[Plain-text document sources]
+++
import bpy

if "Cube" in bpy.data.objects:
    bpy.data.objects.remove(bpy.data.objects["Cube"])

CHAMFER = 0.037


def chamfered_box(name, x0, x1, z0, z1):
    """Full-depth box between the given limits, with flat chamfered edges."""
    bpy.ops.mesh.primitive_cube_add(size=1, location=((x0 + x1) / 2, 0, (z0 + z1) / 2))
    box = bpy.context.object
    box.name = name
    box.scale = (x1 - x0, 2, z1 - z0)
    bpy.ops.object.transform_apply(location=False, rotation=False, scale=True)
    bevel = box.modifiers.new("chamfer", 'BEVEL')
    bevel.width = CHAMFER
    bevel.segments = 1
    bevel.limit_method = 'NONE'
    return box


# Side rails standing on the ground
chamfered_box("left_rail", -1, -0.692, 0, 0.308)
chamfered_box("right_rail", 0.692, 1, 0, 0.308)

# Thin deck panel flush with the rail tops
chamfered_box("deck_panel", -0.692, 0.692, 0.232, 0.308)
+++
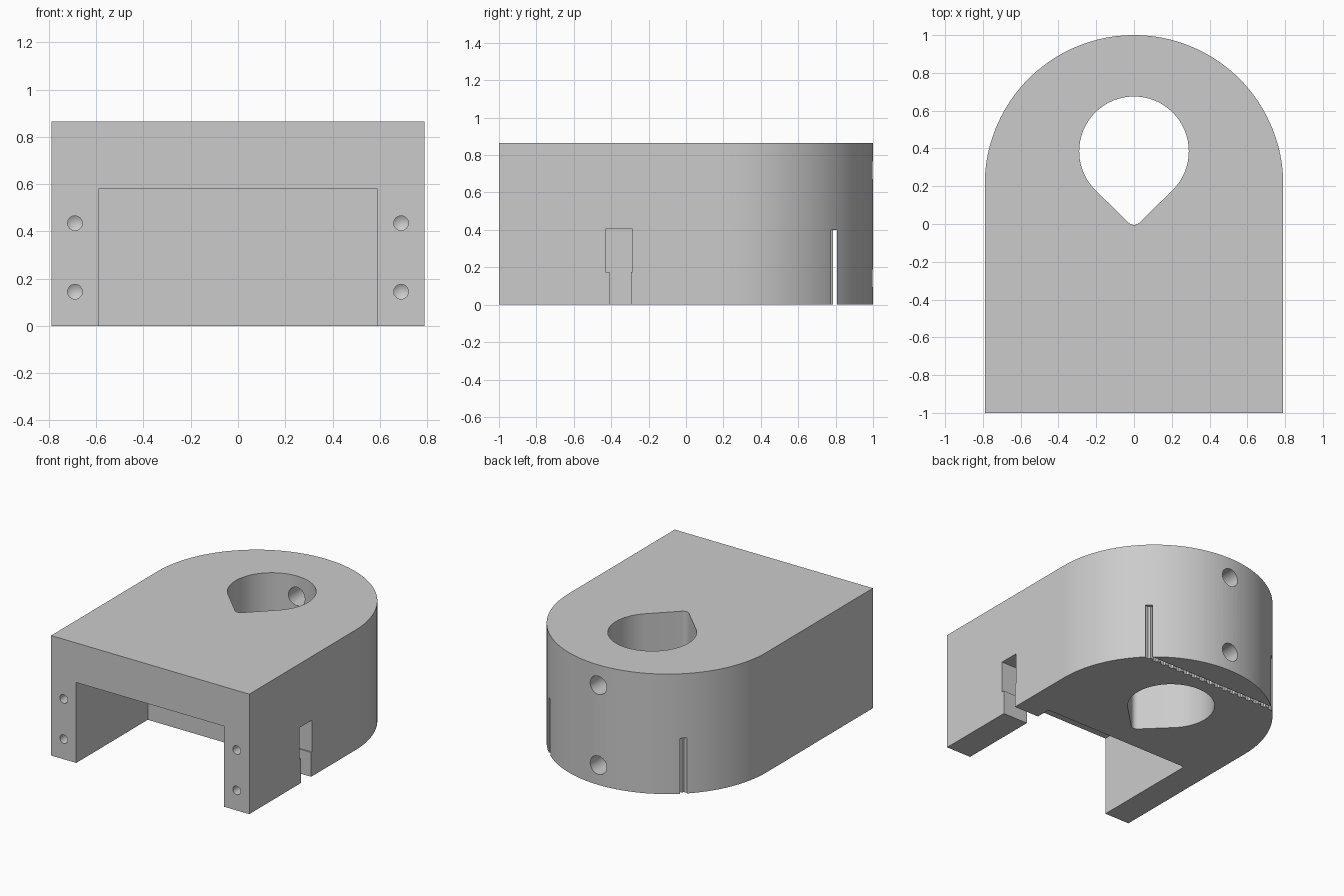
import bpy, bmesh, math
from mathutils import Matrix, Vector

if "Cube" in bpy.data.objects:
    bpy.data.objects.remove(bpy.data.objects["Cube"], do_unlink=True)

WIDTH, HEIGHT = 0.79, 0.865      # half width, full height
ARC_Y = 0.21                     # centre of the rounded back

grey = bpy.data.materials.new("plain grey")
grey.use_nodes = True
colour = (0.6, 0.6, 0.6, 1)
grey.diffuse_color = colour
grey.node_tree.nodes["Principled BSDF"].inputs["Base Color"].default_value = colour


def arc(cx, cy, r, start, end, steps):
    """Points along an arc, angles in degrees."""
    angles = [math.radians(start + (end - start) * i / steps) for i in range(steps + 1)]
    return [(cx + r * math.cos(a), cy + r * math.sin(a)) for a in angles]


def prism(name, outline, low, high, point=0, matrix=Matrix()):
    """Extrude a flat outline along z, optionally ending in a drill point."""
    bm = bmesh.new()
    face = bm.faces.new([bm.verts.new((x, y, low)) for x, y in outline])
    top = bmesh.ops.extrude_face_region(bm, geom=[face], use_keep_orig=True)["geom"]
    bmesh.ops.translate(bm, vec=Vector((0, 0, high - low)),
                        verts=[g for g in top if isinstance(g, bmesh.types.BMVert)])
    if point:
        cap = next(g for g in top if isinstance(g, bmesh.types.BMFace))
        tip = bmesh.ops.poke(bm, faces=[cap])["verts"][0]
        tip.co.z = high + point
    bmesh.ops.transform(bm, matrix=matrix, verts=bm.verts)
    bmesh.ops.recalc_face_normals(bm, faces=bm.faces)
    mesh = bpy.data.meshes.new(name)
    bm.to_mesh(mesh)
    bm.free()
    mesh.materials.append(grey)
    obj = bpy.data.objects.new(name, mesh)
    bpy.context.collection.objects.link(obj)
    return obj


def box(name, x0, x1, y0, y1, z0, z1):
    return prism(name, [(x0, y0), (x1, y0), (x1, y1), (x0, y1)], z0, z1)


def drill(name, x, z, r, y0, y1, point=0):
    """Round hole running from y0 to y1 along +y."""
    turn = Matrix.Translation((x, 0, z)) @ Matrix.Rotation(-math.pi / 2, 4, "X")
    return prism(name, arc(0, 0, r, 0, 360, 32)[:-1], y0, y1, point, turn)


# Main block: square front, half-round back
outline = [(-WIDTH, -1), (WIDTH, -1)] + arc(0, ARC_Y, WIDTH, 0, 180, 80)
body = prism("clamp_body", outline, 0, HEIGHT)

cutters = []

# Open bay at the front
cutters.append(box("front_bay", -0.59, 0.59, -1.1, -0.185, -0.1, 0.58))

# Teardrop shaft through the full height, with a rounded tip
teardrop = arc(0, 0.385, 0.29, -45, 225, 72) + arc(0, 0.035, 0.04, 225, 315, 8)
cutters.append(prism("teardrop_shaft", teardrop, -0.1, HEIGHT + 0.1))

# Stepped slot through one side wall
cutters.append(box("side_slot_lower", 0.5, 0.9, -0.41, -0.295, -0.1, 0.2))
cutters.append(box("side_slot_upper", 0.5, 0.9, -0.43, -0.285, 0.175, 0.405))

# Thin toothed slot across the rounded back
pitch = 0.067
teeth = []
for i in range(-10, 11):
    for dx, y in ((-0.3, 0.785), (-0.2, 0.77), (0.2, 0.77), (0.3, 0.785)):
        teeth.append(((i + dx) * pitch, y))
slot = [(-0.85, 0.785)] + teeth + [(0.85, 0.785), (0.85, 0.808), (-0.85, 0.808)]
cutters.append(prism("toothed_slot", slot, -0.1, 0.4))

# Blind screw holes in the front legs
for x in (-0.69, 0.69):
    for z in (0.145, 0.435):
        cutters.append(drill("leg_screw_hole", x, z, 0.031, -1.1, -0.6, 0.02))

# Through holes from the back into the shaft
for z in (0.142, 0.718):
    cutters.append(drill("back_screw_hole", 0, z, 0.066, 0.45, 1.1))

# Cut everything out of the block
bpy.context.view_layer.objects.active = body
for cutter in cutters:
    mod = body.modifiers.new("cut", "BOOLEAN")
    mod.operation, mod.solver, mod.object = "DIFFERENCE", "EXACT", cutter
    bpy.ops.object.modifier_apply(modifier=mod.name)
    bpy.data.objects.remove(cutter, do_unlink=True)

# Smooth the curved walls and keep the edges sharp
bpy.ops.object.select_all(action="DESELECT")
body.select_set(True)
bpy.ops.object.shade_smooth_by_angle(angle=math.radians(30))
+++
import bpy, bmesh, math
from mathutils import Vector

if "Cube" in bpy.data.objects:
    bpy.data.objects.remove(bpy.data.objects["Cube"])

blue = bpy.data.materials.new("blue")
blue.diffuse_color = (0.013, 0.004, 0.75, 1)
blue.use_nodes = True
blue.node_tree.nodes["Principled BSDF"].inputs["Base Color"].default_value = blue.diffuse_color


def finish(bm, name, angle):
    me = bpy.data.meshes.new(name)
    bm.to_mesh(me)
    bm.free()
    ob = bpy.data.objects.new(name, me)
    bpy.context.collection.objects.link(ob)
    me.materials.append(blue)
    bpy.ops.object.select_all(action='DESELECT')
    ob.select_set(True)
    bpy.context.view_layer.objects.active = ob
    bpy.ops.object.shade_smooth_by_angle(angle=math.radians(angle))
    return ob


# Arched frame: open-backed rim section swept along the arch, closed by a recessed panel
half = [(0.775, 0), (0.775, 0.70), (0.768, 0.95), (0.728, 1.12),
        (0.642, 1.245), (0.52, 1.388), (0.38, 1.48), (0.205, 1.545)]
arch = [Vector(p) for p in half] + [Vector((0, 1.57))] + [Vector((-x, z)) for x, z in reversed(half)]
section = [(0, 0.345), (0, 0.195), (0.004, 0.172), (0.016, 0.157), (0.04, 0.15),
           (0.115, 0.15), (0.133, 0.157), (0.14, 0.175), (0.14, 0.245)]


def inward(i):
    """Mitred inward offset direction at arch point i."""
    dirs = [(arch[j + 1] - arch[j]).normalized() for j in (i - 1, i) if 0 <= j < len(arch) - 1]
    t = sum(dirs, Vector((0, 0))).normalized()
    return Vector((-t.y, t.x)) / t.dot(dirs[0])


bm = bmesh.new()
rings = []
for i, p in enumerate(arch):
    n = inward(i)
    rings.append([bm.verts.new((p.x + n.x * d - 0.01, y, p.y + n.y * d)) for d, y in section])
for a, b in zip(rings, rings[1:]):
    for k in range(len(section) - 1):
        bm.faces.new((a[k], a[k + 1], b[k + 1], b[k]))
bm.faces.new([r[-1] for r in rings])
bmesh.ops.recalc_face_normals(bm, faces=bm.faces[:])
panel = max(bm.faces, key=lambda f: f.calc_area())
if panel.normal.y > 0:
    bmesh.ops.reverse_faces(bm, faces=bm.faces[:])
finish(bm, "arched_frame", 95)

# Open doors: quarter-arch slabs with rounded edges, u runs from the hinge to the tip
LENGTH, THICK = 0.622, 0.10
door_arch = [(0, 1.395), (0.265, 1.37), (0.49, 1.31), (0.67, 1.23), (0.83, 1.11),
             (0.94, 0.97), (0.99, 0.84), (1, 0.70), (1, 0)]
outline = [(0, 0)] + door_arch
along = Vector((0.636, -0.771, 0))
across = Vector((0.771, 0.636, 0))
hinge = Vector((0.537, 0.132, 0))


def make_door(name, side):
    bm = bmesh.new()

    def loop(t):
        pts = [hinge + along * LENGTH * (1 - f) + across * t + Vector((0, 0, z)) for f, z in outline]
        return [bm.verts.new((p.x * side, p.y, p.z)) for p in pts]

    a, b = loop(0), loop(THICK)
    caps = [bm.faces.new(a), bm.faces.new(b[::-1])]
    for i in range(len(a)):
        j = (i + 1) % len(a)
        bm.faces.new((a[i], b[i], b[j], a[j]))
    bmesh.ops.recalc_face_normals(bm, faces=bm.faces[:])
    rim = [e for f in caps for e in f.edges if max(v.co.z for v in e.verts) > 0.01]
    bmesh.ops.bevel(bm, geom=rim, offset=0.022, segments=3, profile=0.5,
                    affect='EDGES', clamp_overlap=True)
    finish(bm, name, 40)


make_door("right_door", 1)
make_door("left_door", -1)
+++
What is needed: Using the records above, report each line that contains the word "action" by copying it.

Output below:
bpy.ops.object.select_all(action="DESELECT")
    bpy.ops.object.select_all(action='DESELECT')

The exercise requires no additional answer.